__Exercise instructions__: Restate the listing below word for word, omitting any images.
BEGIN Listed records
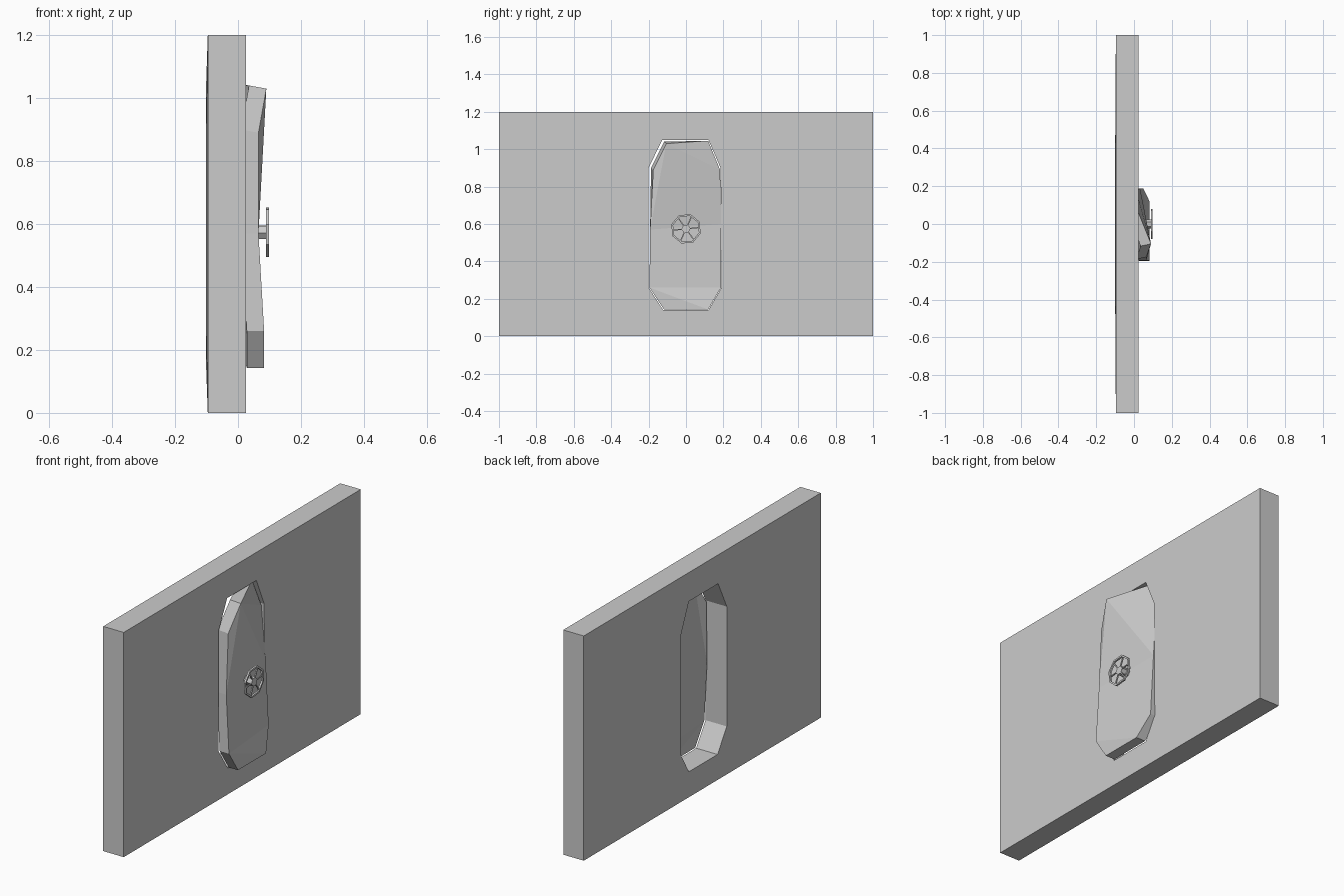
import bpy, bmesh, math
from mathutils import Matrix, Vector

if "Cube" in bpy.data.objects:
    bpy.data.objects.remove(bpy.data.objects["Cube"])

grey = bpy.data.materials.new("plain_grey")
grey.diffuse_color = (0.6, 0.6, 0.6, 1)
grey.use_nodes = True
grey.node_tree.nodes["Principled BSDF"].inputs["Base Color"].default_value = grey.diffuse_color


def finish(bm, name):
    bmesh.ops.recalc_face_normals(bm, faces=bm.faces)
    me = bpy.data.meshes.new(name)
    bm.to_mesh(me)
    bm.free()
    me.materials.append(grey)
    ob = bpy.data.objects.new(name, me)
    bpy.context.collection.objects.link(ob)
    return ob


def band(bm, a, b):
    """Join two closed loops of vertices with quads."""
    n = len(a)
    for i in range(n):
        j = (i + 1) % n
        bm.faces.new((a[i], a[j], b[j], b[i]))


def ring_loop(bm, x, radius, sides, centre, turn):
    return [bm.verts.new((x,
                          centre[0] + radius * math.cos(turn + 2 * math.pi * i / sides),
                          centre[1] + radius * math.sin(turn + 2 * math.pi * i / sides)))
            for i in range(sides)]


# Wall with an eight-sided opening; the back swells slightly round the opening
corners = [(-1, 0), (1, 0), (1, 1.2), (-1, 1.2)]
opening = [(-.2, .26), (-.122, .14), (.12, .14), (.19, .26),
           (.185, .9), (.12, 1.05), (-.127, 1.05), (-.2, .9)]
bm = bmesh.new()
outer, inner = [], []
for x_corner, x_hole in ((.025, .025), (-.096, -.101)):
    c = [bm.verts.new((x_corner, *p)) for p in corners]
    h = [bm.verts.new((x_hole, *p)) for p in opening]
    for i in range(4):
        bm.faces.new((c[i], h[2 * i], h[2 * i + 1]))
        bm.faces.new((c[i], c[(i + 1) % 4], h[(2 * i + 2) % 8], h[2 * i + 1]))
    outer.append(c)
    inner.append(h)
band(bm, *outer)
band(bm, *inner)
finish(bm, "wall")

# Warped door: its top left corner is pulled out, its top right one sunk in
front = [(.083, -.118, .143), (.083, .118, .143), (.05, .187, .26),
         (.032, .188, .6), (.01, .182, .89), (0, .118, 1.045),
         (.09, -.105, 1.03), (.065, -.175, .89), (.065, -.192, .57),
         (.083, -.195, .26)]
bm = bmesh.new()
f = [bm.verts.new(p) for p in front]
b = []
for i, (x, y, z) in enumerate(front):
    dy = -.012 if i in (6, 7) else 0
    dz = .01 if i in (6, 7) else 0
    b.append(bm.verts.new((x - .055, y + dy, z + dz)))
for tri in ((6, 7, 8), (6, 8, 3), (6, 3, 4), (6, 4, 5),
            (8, 9, 2), (8, 2, 3), (9, 0, 1), (9, 1, 2)):
    bm.faces.new([f[i] for i in tri])
    bm.faces.new([b[i] for i in reversed(tri)])
band(bm, f, b)
finish(bm, "door")

# Hand wheel rim
centre = (0, .574)
turn = math.pi / 8 + .1
bm = bmesh.new()
loops = [ring_loop(bm, x, r, 8, centre, turn)
         for x, r in ((.089, .082), (.099, .082), (.099, .072), (.089, .072))]
for i in range(4):
    band(bm, loops[i], loops[(i + 1) % 4])
finish(bm, "wheel_rim")

# Wheel hub and axle
bm = bmesh.new()
back = ring_loop(bm, .04, .024, 6, centre, .1)
cap = ring_loop(bm, .097, .024, 6, centre, .1)
bm.faces.new(back)
bm.faces.new(cap)
band(bm, back, cap)
finish(bm, "wheel_hub")

# Wheel spokes
bm = bmesh.new()
for i in range(6):
    spin = Matrix.Rotation(.1 + i * math.pi / 3, 4, 'X')
    place = Matrix.Translation(Vector((.094, *centre)))
    bmesh.ops.create_cube(bm, size=1, matrix=place @ spin
                          @ Matrix.Translation((0, .047, 0))
                          @ Matrix.Diagonal((.006, .056, .006, 1)))
finish(bm, "wheel_spokes")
END Listed records
__Worked solution__:
import bpy, bmesh, math
from mathutils import Matrix, Vector

if "Cube" in bpy.data.objects:
    bpy.data.objects.remove(bpy.data.objects["Cube"])

grey = bpy.data.materials.new("plain_grey")
grey.diffuse_color = (0.6, 0.6, 0.6, 1)
grey.use_nodes = True
grey.node_tree.nodes["Principled BSDF"].inputs["Base Color"].default_value = grey.diffuse_color


def finish(bm, name):
    bmesh.ops.recalc_face_normals(bm, faces=bm.faces)
    me = bpy.data.meshes.new(name)
    bm.to_mesh(me)
    bm.free()
    me.materials.append(grey)
    ob = bpy.data.objects.new(name, me)
    bpy.context.collection.objects.link(ob)
    return ob


def band(bm, a, b):
    """Join two closed loops of vertices with quads."""
    n = len(a)
    for i in range(n):
        j = (i + 1) % n
        bm.faces.new((a[i], a[j], b[j], b[i]))


def ring_loop(bm, x, radius, sides, centre, turn):
    return [bm.verts.new((x,
                          centre[0] + radius * math.cos(turn + 2 * math.pi * i / sides),
                          centre[1] + radius * math.sin(turn + 2 * math.pi * i / sides)))
            for i in range(sides)]


# Wall with an eight-sided opening; the back swells slightly round the opening
corners = [(-1, 0), (1, 0), (1, 1.2), (-1, 1.2)]
opening = [(-.2, .26), (-.122, .14), (.12, .14), (.19, .26),
           (.185, .9), (.12, 1.05), (-.127, 1.05), (-.2, .9)]
bm = bmesh.new()
outer, inner = [], []
for x_corner, x_hole in ((.025, .025), (-.096, -.101)):
    c = [bm.verts.new((x_corner, *p)) for p in corners]
    h = [bm.verts.new((x_hole, *p)) for p in opening]
    for i in range(4):
        bm.faces.new((c[i], h[2 * i], h[2 * i + 1]))
        bm.faces.new((c[i], c[(i + 1) % 4], h[(2 * i + 2) % 8], h[2 * i + 1]))
    outer.append(c)
    inner.append(h)
band(bm, *outer)
band(bm, *inner)
finish(bm, "wall")

# Warped door: its top left corner is pulled out, its top right one sunk in
front = [(.083, -.118, .143), (.083, .118, .143), (.05, .187, .26),
         (.032, .188, .6), (.01, .182, .89), (0, .118, 1.045),
         (.09, -.105, 1.03), (.065, -.175, .89), (.065, -.192, .57),
         (.083, -.195, .26)]
bm = bmesh.new()
f = [bm.verts.new(p) for p in front]
b = []
for i, (x, y, z) in enumerate(front):
    dy = -.012 if i in (6, 7) else 0
    dz = .01 if i in (6, 7) else 0
    b.append(bm.verts.new((x - .055, y + dy, z + dz)))
for tri in ((6, 7, 8), (6, 8, 3), (6, 3, 4), (6, 4, 5),
            (8, 9, 2), (8, 2, 3), (9, 0, 1), (9, 1, 2)):
    bm.faces.new([f[i] for i in tri])
    bm.faces.new([b[i] for i in reversed(tri)])
band(bm, f, b)
finish(bm, "door")

# Hand wheel rim
centre = (0, .574)
turn = math.pi / 8 + .1
bm = bmesh.new()
loops = [ring_loop(bm, x, r, 8, centre, turn)
         for x, r in ((.089, .082), (.099, .082), (.099, .072), (.089, .072))]
for i in range(4):
    band(bm, loops[i], loops[(i + 1) % 4])
finish(bm, "wheel_rim")

# Wheel hub and axle
bm = bmesh.new()
back = ring_loop(bm, .04, .024, 6, centre, .1)
cap = ring_loop(bm, .097, .024, 6, centre, .1)
bm.faces.new(back)
bm.faces.new(cap)
band(bm, back, cap)
finish(bm, "wheel_hub")

# Wheel spokes
bm = bmesh.new()
for i in range(6):
    spin = Matrix.Rotation(.1 + i * math.pi / 3, 4, 'X')
    place = Matrix.Translation(Vector((.094, *centre)))
    bmesh.ops.create_cube(bm, size=1, matrix=place @ spin
                          @ Matrix.Translation((0, .047, 0))
                          @ Matrix.Diagonal((.006, .056, .006, 1)))
finish(bm, "wheel_spokes")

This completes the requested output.